What you should do
The required answer is an exact copy of every line from the beginning of the entries through the line with "loops.append(loop)", with all pictures omitted.

Stored data
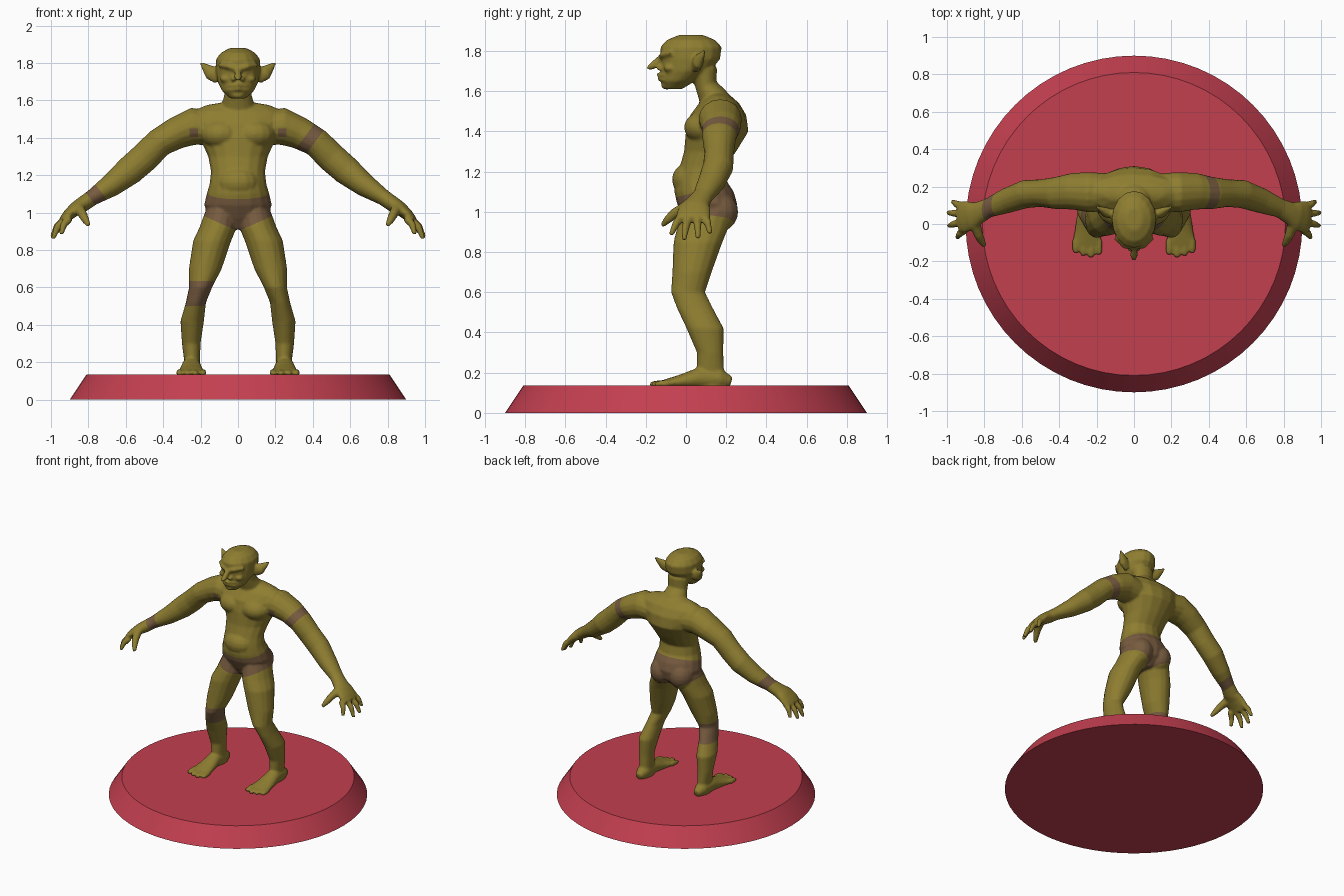
import bpy, bmesh, math
from mathutils import Vector, Matrix

if "Cube" in bpy.data.objects:
    bpy.data.objects.remove(bpy.data.objects["Cube"], do_unlink=True)

X, Y, Z = Vector((1, 0, 0)), Vector((0, 1, 0)), Vector((0, 0, 1))


def material(name, color):
    mat = bpy.data.materials.new(name)
    mat.use_nodes = True
    mat.diffuse_color = (*color, 1)
    mat.node_tree.nodes["Principled BSDF"].inputs["Base Color"].default_value = (*color, 1)
    return mat


olive = material("olive skin", (0.27, 0.205, 0.03))
brown = material("brown cloth", (0.185, 0.105, 0.05))
red = material("red base", (0.55, 0.05, 0.08))


def tube(bm, rings, ref=X, level=False, sides=16, mirror=False):
    """Closed loft; each ring is x, y, z, half size along ref, half size across."""
    for flip in ((1, -1) if mirror else (1,)):
        centers = [Vector(r[:3]) for r in rings]
        loops = []
        for i, ring in enumerate(rings):
            t = Z if level else (centers[min(i + 1, len(rings) - 1)] - centers[max(i - 1, 0)]).normalized()
            u = (ref - t * ref.dot(t)).normalized()
            v = t.cross(u)
            loop = []
            for k in range(sides):
                a = math.tau * k / sides
                p = centers[i] + u * ring[3] * math.cos(a) + v * ring[4] * math.sin(a)
                loop.append(bm.verts.new((p.x * flip, p.y, p.z)))
            loops.append(loop)
        faces = [bm.faces.new(loops[0][::-1]), bm.faces.new(loops[-1])]
        for low, high in zip(loops, loops[1:]):
            for k in range(sides):
                n = (k + 1) % sides
                faces.append(bm.faces.new((low[k], low[n], high[n], high[k])))
        if flip < 0:
            bmesh.ops.reverse_faces(bm, faces=faces)


def ball(bm, center, size, mirror=False):
    for flip in ((1, -1) if mirror else (1,)):
        place = Matrix.Translation((center[0] * flip, *center[1:])) @ Matrix.Diagonal((*size, 1))
        bmesh.ops.create_uvsphere(bm, u_segments=16, v_segments=10, radius=1, matrix=place)


bm = bmesh.new()

# Torso, belly, chest and buttocks
tube(bm, [(0, .1, .91, .04, .07), (0, .115, .97, .15, .125), (0, .105, 1.04, .182, .15),
          (0, .09, 1.1, .168, .148), (0, .075, 1.15, .153, .13), (0, .08, 1.22, .145, .112),
          (0, .12, 1.3, .16, .13), (0, .155, 1.4, .205, .156), (0, .16, 1.48, .25, .14),
          (0, .165, 1.54, .25, .1), (0, .165, 1.575, .17, .06), (0, .16, 1.59, .08, .04)], level=True)
ball(bm, (0, .03, 1.16), (.12, .1, .09))
ball(bm, (.09, .09, 1.42), (.11, .1, .08), mirror=True)
ball(bm, (.08, .16, 1.0), (.09, .1, .1), mirror=True)

# Neck and head
tube(bm, [(0, .16, 1.5, .13, .1), (0, .13, 1.58, .088, .07), (0, .1, 1.63, .073, .055), (0, .09, 1.71, .08, .065)])
tube(bm, [(0, -.065, 1.61, .04, .045), (0, -.04, 1.65, .085, .085), (0, .0, 1.7, .11, .122),
          (0, .022, 1.76, .12, .148), (0, .025, 1.82, .118, .153), (0, .025, 1.855, .092, .12),
          (0, .025, 1.88, .045, .06)], level=True)

# Nose, brow, cheeks, lips and chin
tube(bm, [(0, -.1, 1.775, .014, .02), (0, -.14, 1.745, .018, .022), (0, -.17, 1.724, .02, .018),
          (0, -.193, 1.712, .01, .008)])
ball(bm, (.024, -.125, 1.713), (.014, .022, .012), mirror=True)
tube(bm, [(.008, -.127, 1.768, .012, .014), (.05, -.118, 1.782, .014, .014), (.1, -.07, 1.79, .012, .012)],
     ref=Y, mirror=True)
ball(bm, (.065, -.08, 1.715), (.032, .032, .02), mirror=True)
for height, reach in ((1.683, -.135), (1.66, -.131)):
    tube(bm, [(-.05, -.1, height - .004, .012, .007), (0, reach, height, .014, .009),
              (.05, -.1, height - .004, .012, .007)], ref=Y)
ball(bm, (0, -.098, 1.63), (.035, .026, .022))

# Pointed ears
tube(bm, [(.1, .05, 1.725, .022, .04), (.145, .06, 1.748, .028, .04), (.175, .078, 1.778, .016, .022),
          (.2, .092, 1.803, .006, .006)], ref=Y, mirror=True)

# Arms and palms
tube(bm, [(.12, .17, 1.45, .1, .09), (.24, .17, 1.462, .108, .1), (.33, .175, 1.425, .098, .086),
          (.42, .165, 1.375, .086, .078), (.5, .165, 1.295, .074, .08), (.58, .16, 1.225, .076, .078),
          (.68, .125, 1.145, .068, .062), (.78, .085, 1.08, .052, .043), (.83, .06, 1.045, .06, .042),
          (.87, .045, 1.02, .078, .037), (.91, .037, .985, .086, .03), (.935, .035, .958, .08, .024)],
     ref=Y, mirror=True)

# Fingers and thumbs
for base, tip in (((.9, -.03, .97), (.945, -.075, .885)), ((.92, .008, .97), (.99, -.01, .86)),
                  ((.92, .055, .97), (.995, .06, .868)), ((.91, .095, .98), (.97, .12, .892))):
    knuckle = Vector(base).lerp(Vector(tip), .5) + Vector((.01, 0, .008))
    tube(bm, [(*base, .021, .022), (*knuckle, .019, .02), (*tip, .012, .012)], ref=Y, sides=10, mirror=True)
tube(bm, [(.855, .01, 1.03, .032, .03), (.83, -.06, .99, .025, .026), (.815, -.092, .96, .021, .021),
          (.798, -.118, .932, .012, .012)], sides=10, mirror=True)

# Legs
tube(bm, [(.085, .11, 1.02, .085, .125), (.107, .083, .92, .1, .128), (.138, .06, .85, .102, .122),
          (.175, .03, .7, .088, .098), (.2, .01, .6, .062, .085), (.225, .045, .52, .054, .09),
          (.245, .095, .42, .063, .093), (.25, .12, .3, .05, .066), (.245, .122, .2, .042, .068),
          (.245, .13, .12, .045, .08)], level=True, mirror=True)

# Feet and toes
tube(bm, [(.245, .225, .155, .025, .025), (.247, .17, .17, .048, .05), (.25, .07, .175, .052, .053),
          (.25, -.03, .155, .066, .034), (.25, -.1, .146, .08, .022), (.25, -.135, .143, .076, .014)], mirror=True)
for i, reach in enumerate((-.165, -.18, -.17, -.155)):
    x = .188 + .041 * i
    tube(bm, [(x, -.09, .146, .02, .02), (x, reach + .02, .144, .02, .016), (x, reach, .141, .012, .01)],
         sides=8, mirror=True)

mesh = bpy.data.meshes.new("body")
bm.to_mesh(mesh)
bm.free()
body = bpy.data.objects.new("body", mesh)
bpy.context.collection.objects.link(body)

# Fuse the parts into one skin
fuse = body.modifiers.new("fuse", "REMESH")
fuse.mode = "VOXEL"
fuse.voxel_size = .008
relax = body.modifiers.new("relax", "SMOOTH")
relax.factor = .5
relax.iterations = 4
fused = bpy.data.meshes.new_from_object(body.evaluated_get(bpy.context.evaluated_depsgraph_get()))
body.modifiers.clear()
body.data = fused
fused.materials.clear()
fused.materials.append(olive)
fused.materials.append(brown)

# Cloth patches: each is the space on the positive side of all its planes
down = Vector((.8, 0, -.6))
down_right = Vector((-.8, 0, -.6))
patches = [
    # briefs
    [((0, 0, 1.085), Vector((0, .25, -1))), ((0, 0, .9), Vector((.45, 0, 1))),
     ((0, 0, .9), Vector((-.45, 0, 1))), ((.28, 0, 0), -X), ((-.28, 0, 0), X)],
    # right knee band
    [((0, 0, .5), Z), ((0, 0, .635), -Z), ((-.05, 0, 0), -X)],
    # left upper arm band
    [((.36, 0, 1.41), down), ((.41, 0, 1.375), -down), ((.25, 0, 0), X), ((0, 0, 1.2), Z)],
    # right wrist band
    [((-.735, 0, 1.115), down_right), ((-.79, 0, 1.075), -down_right), ((-.6, 0, 0), -X)],
]
for side in (1, -1):
    # armpit patch
    patches.append([((side * .215, 0, 0), X * side), ((side * .26, 0, 0), -X * side),
                    ((0, 0, 1.405), Z), ((0, 0, 1.45), -Z), ((0, .13, 0), -Y)])


def inside(face, planes, slack=0.0):
    center = face.calc_center_median()
    return all((center - Vector(co)).dot(no) > -slack for co, no in planes)


bm = bmesh.new()
bm.from_mesh(fused)
for planes in patches:
    for co, no in planes:
        near = [f for f in bm.faces if inside(f, planes, .02)]
        parts = set(near)
        for f in near:
            parts.update(f.edges)
            parts.update(f.verts)
        bmesh.ops.bisect_plane(bm, geom=list(parts), plane_co=co, plane_no=no, dist=.0005)
for f in bm.faces:
    f.smooth = True
    f.material_index = int(any(inside(f, planes) for planes in patches))
bm.to_mesh(fused)
bm.free()

# Round base with sloping rim
bpy.ops.mesh.primitive_cone_add(vertices=64, radius1=.9, radius2=.81, depth=.135, location=(0, 0, .0675))
base = bpy.context.object
base.name = "round_base"
base.data.materials.append(red)
bpy.ops.object.shade_smooth_by_angle(angle=math.radians(30))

Answer
import bpy, bmesh, math
from mathutils import Vector, Matrix

if "Cube" in bpy.data.objects:
    bpy.data.objects.remove(bpy.data.objects["Cube"], do_unlink=True)

X, Y, Z = Vector((1, 0, 0)), Vector((0, 1, 0)), Vector((0, 0, 1))


def material(name, color):
    mat = bpy.data.materials.new(name)
    mat.use_nodes = True
    mat.diffuse_color = (*color, 1)
    mat.node_tree.nodes["Principled BSDF"].inputs["Base Color"].default_value = (*color, 1)
    return mat


olive = material("olive skin", (0.27, 0.205, 0.03))
brown = material("brown cloth", (0.185, 0.105, 0.05))
red = material("red base", (0.55, 0.05, 0.08))


def tube(bm, rings, ref=X, level=False, sides=16, mirror=False):
    """Closed loft; each ring is x, y, z, half size along ref, half size across."""
    for flip in ((1, -1) if mirror else (1,)):
        centers = [Vector(r[:3]) for r in rings]
        loops = []
        for i, ring in enumerate(rings):
            t = Z if level else (centers[min(i + 1, len(rings) - 1)] - centers[max(i - 1, 0)]).normalized()
            u = (ref - t * ref.dot(t)).normalized()
            v = t.cross(u)
            loop = []
            for k in range(sides):
                a = math.tau * k / sides
                p = centers[i] + u * ring[3] * math.cos(a) + v * ring[4] * math.sin(a)
                loop.append(bm.verts.new((p.x * flip, p.y, p.z)))
            loops.append(loop)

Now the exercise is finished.